We won’t be seeing as much of “Creepy Rob Lowe” on our television sets really soon after a business watchdog group cried foul about some of DirecTV claims that were highlighted in an extremely popular commercial series starring the actor. As a result, DirecTV has nixed its Rob Lowe ad campaign.
The campaign, which featured a suave Lowe purchasing DirecTV as various lesser versions of Lowe went for cable, was the perfect ironic pitch for a digital service in a rapidly changing television market.
Featuring Lowe alter-egos such as “Creepy Rob Lowe” and “Painfully Awkward Rob Lowe,” it was funny. It was shareable. It starred an actor beloved by baby boomers and Generation X for his turns in “The Outsiders” and “About Last Night” — and by millennials for his appearances in “Parks and Recreation.” And Lowe had “completely gotten into the characters,” according to a DirecTV executive.
But Comcast said the claims made in the ads weren’t quite true, as the Los Angeles Times reported.
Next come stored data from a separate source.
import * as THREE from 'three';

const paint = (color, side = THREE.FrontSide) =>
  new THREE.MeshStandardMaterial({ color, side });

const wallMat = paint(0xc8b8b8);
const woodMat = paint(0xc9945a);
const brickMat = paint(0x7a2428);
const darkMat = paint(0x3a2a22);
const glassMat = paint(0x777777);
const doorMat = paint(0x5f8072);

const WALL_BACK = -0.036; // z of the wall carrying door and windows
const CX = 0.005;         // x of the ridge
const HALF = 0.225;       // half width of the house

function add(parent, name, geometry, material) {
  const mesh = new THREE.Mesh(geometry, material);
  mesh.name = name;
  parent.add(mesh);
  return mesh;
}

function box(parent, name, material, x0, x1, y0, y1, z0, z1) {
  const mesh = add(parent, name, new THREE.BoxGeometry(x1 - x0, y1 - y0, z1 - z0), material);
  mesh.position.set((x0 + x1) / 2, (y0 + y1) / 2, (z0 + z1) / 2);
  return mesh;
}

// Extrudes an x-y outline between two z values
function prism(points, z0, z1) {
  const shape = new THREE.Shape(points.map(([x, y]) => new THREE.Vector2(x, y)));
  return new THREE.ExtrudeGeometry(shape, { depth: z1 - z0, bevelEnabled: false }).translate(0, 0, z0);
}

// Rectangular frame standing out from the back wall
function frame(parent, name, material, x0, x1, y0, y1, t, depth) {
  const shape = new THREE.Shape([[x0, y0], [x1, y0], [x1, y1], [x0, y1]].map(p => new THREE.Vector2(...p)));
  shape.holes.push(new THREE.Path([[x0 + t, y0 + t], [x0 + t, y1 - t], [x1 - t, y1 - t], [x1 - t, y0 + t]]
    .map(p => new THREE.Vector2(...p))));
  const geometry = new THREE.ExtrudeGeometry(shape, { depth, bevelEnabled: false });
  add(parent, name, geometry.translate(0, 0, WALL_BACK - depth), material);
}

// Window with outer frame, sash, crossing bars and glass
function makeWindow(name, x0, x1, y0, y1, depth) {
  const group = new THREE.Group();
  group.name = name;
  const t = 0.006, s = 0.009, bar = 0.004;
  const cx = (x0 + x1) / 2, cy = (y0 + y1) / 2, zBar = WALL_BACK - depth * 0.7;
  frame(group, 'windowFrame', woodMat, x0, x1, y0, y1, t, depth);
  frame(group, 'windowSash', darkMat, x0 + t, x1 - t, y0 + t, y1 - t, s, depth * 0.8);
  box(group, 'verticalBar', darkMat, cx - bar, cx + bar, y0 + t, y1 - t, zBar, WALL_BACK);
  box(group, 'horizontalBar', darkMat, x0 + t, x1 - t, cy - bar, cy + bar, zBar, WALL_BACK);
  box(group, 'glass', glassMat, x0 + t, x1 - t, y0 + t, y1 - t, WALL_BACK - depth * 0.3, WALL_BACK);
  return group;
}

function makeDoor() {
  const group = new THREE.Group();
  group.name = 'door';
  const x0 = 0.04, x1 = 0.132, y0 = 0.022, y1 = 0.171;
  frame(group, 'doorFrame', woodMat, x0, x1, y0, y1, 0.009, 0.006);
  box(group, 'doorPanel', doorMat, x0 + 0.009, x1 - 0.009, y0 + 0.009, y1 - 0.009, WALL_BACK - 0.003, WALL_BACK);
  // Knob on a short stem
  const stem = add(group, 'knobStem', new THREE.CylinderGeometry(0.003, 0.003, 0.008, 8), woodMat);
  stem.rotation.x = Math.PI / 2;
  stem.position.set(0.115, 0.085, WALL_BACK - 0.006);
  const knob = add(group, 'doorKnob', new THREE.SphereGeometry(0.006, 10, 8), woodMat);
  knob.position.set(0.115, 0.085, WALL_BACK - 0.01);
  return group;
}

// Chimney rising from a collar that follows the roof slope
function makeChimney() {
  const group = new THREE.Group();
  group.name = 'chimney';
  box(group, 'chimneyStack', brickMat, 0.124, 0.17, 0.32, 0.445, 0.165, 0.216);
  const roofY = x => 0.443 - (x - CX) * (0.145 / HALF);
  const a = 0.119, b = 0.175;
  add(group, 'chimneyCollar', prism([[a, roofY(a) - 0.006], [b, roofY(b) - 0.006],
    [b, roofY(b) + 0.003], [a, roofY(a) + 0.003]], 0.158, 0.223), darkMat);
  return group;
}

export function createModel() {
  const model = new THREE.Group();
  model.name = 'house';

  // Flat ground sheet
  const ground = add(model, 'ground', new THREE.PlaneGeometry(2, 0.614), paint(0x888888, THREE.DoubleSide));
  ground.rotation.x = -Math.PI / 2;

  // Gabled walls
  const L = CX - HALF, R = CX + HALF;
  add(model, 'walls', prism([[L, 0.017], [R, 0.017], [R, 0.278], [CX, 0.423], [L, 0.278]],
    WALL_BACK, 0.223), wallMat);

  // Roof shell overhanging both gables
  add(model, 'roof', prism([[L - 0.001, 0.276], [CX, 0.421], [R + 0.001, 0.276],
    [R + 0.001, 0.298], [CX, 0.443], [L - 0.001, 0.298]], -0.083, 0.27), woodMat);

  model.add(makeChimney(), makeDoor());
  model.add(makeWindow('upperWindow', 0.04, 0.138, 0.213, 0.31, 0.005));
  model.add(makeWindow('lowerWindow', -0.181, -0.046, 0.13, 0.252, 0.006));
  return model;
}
The National Advertising Division (NAD), a part of the Council of Better Business Bureaus that keeps an eye on truth in advertising, said Comcast challenged the following DirecTV claims made via Lowe:
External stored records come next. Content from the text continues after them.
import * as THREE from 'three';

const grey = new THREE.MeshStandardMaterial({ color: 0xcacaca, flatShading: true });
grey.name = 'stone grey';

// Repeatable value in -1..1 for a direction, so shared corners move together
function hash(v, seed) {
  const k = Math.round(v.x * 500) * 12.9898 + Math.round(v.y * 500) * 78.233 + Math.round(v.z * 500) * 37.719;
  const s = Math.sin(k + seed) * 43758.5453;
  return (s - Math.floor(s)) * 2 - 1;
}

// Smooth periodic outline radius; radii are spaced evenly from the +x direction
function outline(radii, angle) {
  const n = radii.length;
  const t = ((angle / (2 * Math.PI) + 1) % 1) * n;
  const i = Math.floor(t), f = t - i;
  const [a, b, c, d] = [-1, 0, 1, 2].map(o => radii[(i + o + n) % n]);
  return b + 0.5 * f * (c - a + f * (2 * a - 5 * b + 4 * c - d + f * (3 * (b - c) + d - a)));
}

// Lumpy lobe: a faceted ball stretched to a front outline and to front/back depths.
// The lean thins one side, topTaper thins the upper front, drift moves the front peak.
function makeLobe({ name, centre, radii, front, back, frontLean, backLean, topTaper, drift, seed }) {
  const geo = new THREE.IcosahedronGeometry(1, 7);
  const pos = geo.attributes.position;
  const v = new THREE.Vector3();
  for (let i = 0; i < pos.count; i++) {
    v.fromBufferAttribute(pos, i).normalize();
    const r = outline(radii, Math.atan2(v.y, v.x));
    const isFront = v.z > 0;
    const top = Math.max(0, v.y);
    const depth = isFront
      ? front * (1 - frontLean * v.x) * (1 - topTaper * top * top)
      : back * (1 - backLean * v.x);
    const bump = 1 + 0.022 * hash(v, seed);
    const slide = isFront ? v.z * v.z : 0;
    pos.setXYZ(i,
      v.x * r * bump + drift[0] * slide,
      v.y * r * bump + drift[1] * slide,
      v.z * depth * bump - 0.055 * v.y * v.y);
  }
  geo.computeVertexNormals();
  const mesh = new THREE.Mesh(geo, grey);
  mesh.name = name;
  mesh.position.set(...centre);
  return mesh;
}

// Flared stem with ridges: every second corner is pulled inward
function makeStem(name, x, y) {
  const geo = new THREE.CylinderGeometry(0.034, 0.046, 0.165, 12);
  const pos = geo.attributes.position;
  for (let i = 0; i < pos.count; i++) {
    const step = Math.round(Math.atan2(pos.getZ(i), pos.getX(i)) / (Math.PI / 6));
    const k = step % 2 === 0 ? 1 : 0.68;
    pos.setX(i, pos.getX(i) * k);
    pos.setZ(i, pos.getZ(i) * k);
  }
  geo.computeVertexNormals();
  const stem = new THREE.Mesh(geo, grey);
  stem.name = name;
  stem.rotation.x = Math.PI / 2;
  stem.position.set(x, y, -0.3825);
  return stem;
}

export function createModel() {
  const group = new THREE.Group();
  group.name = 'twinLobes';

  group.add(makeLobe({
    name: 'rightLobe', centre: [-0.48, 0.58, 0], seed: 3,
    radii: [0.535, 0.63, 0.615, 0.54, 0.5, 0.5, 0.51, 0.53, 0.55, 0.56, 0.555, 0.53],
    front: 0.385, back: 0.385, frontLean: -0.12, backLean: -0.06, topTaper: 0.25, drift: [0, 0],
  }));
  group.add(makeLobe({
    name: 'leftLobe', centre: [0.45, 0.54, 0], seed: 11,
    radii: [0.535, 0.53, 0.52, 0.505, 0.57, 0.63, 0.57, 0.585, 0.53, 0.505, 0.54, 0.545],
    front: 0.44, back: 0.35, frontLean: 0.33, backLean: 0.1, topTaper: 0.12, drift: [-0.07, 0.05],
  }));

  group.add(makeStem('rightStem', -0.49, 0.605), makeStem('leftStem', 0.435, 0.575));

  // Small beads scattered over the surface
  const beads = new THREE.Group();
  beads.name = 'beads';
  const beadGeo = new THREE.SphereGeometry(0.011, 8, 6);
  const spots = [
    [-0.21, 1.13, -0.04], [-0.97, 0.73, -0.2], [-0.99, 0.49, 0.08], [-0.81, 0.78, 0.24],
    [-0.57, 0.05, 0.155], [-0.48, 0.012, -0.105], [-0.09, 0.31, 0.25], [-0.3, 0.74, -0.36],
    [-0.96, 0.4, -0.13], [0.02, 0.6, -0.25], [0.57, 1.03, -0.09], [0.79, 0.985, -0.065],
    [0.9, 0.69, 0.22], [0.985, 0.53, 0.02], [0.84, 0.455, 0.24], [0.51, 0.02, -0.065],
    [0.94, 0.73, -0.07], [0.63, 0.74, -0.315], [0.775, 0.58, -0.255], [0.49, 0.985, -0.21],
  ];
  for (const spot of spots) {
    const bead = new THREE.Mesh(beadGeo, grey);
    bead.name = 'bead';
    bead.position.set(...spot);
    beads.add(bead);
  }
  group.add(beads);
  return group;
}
- “With DirecTV you get 99% signal reliability”
- “With DirecTV you get 99.9% signal reliability”
- “With DirecTV you get 1080p picture quality and Dolby 5.1. The industry’s best picture quality and sound.”
- “Up to 1080p picture quality”
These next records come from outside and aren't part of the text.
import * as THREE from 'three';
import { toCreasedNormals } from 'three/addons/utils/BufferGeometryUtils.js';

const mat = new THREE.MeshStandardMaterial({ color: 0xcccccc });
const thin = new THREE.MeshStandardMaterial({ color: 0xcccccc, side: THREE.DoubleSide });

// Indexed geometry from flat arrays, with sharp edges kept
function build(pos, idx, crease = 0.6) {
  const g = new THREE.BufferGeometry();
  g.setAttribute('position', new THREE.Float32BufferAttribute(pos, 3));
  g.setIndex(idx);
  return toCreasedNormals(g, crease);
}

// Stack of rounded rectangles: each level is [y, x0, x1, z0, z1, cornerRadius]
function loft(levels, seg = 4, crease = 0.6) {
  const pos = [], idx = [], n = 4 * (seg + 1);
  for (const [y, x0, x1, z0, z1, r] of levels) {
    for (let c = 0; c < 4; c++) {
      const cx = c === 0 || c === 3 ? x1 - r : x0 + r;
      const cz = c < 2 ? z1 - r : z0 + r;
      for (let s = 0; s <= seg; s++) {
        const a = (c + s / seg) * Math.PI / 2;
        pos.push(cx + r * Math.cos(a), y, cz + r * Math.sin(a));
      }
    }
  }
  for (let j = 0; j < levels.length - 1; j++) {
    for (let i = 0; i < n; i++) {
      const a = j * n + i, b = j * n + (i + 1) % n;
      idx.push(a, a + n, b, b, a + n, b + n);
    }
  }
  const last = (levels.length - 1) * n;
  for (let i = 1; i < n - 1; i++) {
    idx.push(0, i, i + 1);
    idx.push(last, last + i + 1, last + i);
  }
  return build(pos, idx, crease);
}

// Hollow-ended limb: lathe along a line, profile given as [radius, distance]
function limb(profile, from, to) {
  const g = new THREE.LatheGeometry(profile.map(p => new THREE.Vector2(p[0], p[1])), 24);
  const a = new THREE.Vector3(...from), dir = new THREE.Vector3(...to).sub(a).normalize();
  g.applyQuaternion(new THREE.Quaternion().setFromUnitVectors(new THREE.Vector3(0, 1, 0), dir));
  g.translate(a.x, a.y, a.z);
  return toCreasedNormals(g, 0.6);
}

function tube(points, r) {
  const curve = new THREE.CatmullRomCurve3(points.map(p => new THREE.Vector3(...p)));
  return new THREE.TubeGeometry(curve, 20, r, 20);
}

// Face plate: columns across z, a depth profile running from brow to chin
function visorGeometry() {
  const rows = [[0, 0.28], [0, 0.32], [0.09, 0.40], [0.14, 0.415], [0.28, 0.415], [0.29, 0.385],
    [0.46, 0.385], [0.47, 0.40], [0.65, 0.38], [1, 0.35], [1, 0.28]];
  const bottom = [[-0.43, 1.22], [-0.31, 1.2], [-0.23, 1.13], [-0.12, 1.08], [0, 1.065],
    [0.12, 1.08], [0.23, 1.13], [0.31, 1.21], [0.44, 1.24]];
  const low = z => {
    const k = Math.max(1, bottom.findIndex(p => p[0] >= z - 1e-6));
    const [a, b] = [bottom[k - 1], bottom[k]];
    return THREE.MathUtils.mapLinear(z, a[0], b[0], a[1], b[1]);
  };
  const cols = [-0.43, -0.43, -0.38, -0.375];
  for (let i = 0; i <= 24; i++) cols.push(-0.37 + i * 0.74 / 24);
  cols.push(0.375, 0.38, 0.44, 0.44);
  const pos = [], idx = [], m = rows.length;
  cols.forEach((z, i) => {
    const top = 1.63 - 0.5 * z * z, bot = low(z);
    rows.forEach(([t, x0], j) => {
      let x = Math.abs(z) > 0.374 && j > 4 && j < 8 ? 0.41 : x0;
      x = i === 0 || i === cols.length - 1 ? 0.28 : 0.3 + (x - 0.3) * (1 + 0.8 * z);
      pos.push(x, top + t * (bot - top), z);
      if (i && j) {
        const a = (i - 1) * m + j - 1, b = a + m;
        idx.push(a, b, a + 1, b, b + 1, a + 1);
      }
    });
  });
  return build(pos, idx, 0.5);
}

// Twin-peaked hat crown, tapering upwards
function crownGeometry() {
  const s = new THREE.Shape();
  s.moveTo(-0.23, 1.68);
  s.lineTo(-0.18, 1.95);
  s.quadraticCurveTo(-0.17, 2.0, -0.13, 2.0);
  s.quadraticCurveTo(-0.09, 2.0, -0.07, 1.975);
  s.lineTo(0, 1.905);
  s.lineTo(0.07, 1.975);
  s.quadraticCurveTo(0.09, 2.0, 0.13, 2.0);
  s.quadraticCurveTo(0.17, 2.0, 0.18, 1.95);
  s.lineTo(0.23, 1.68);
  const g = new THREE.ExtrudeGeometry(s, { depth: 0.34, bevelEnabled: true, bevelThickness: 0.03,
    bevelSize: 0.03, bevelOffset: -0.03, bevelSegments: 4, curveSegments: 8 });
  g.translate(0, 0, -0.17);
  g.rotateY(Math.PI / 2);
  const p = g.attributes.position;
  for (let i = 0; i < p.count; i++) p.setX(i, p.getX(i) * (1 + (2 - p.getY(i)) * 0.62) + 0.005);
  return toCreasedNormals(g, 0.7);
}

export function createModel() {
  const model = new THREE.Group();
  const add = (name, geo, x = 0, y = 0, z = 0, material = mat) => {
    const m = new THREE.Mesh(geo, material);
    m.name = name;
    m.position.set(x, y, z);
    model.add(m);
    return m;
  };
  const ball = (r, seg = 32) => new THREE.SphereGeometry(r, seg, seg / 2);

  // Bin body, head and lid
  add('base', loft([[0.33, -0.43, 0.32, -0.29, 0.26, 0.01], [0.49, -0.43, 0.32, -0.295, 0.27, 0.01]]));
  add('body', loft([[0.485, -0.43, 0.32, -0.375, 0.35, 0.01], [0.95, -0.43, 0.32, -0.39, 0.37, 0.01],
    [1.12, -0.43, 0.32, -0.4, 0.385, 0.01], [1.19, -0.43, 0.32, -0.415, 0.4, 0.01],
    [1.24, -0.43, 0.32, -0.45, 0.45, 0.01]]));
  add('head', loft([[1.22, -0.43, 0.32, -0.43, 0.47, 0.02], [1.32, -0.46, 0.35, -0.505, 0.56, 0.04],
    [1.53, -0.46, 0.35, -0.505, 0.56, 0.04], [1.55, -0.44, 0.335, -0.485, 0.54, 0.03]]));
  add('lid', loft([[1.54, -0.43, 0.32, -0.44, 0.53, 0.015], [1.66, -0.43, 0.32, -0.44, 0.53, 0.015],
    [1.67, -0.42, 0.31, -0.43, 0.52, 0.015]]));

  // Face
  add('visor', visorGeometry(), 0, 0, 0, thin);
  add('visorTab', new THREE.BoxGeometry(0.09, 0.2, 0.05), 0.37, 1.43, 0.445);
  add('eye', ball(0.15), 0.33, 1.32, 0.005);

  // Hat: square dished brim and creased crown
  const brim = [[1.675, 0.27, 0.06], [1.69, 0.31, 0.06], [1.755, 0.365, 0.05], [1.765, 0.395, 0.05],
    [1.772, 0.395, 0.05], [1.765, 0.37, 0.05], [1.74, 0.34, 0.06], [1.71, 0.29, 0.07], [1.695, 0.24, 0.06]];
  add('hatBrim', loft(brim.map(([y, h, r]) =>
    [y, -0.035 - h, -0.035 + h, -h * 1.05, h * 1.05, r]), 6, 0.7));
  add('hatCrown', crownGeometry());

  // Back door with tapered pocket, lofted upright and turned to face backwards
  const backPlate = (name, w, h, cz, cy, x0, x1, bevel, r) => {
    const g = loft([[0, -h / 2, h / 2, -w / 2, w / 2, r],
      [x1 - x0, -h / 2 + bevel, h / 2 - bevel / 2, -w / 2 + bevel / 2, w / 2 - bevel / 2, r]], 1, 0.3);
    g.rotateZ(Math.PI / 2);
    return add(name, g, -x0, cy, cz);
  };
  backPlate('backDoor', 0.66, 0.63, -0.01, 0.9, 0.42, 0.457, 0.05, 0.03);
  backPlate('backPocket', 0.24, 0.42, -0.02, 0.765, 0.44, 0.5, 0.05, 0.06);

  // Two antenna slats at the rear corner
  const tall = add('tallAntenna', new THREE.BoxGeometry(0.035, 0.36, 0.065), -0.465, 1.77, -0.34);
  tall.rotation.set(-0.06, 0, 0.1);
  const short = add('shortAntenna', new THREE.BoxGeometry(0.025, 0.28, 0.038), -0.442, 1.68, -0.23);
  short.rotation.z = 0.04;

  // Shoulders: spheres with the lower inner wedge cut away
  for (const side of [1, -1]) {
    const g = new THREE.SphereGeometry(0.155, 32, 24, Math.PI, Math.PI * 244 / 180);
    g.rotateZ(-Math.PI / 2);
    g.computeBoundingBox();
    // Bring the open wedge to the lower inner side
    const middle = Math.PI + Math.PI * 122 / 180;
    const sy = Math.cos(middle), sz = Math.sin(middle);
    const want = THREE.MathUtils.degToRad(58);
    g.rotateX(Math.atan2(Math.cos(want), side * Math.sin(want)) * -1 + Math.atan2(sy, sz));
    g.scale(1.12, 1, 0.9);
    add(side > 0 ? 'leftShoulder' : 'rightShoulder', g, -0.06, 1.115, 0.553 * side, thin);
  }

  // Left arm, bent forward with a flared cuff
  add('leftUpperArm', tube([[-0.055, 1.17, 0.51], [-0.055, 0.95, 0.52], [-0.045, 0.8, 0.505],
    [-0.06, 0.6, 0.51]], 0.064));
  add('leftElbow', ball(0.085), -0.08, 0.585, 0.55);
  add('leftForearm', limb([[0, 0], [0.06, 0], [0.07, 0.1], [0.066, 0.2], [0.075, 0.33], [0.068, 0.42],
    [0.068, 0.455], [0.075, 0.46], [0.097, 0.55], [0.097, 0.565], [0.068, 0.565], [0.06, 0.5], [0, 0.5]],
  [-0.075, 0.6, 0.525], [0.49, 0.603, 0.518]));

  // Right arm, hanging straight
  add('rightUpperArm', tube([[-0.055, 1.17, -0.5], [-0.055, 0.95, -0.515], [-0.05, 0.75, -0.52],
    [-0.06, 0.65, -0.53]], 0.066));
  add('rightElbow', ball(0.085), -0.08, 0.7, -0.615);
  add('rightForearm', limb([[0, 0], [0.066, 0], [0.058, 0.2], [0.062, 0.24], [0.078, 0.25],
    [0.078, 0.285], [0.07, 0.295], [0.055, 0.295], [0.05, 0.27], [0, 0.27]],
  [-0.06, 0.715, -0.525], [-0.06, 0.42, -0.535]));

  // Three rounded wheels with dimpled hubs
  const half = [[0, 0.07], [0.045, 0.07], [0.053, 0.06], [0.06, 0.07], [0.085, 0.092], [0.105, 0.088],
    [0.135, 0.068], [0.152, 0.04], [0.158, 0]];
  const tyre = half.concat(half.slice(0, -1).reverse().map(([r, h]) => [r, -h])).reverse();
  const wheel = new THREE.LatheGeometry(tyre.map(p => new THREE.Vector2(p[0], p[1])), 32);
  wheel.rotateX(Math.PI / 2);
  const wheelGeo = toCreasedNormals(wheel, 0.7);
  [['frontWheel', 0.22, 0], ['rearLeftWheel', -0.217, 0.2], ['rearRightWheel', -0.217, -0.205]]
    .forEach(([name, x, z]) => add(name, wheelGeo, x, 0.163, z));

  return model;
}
- Rob Lowe Alter-Ego: “Don’t be like this me. Get rid of cable and upgrade to DirecTV”
- “DirecTV is #1 in customer satisfaction over all cable TV providers”
- “DirecTV is ranked higher than cable for over 10 years.”
- “DirecTV is the undisputed leader in sports which means you can watch all the games you want to”
- “When it comes to sports, with DirecTV, you can have them all.”
The NAD concluded that, while DirecTV’s claims about signal reliability and 1080p picture quality were defensible, its claims about customer satisfaction and quality as well as its ranking were not.
“Humor can be an effective and creative way for advertisers to highlight the differences between their products and their competitor’s,” the NAD said, but “humor and hyperbole do not relieve an advertiser of the obligation to support messages that their advertisements might reasonably convey — especially if the advertising disparages a competitor’s product.”
DirecTV, for its part, “continues to believe that the various Rob Lowe advertisements are so outlandish and exaggerated that no reasonable consumer would believe that the statements being made by the alter-ego characters are comparative or need to be substantiated,” as the NAD reported.
The NAD said DirecTV will appeal the ruling, but retreat from the field.
DirecTV said it would appeal the ruling, but also said that the Rob Lowe ads were always only scheduled to run through the first quarter of 2015, despite the fact that the message was a boon to business and boosted subscribers substantially last year.
Lowe had this to say via a tweet:
Recent events have underlined my belief that for something to be truly original, funny and subversive, there must also be fallout. #Life
— Rob Lowe (@RobLowe) April 8, 2015
“We try to retire campaigns at their peak — before they jump the shark,” Jon Gieselman, DirecTV’s senior vice president of marketing, told the Los Angeles Times. But, he added that Lowe might be back. “We’ve talked with Rob about doing something else in the future.”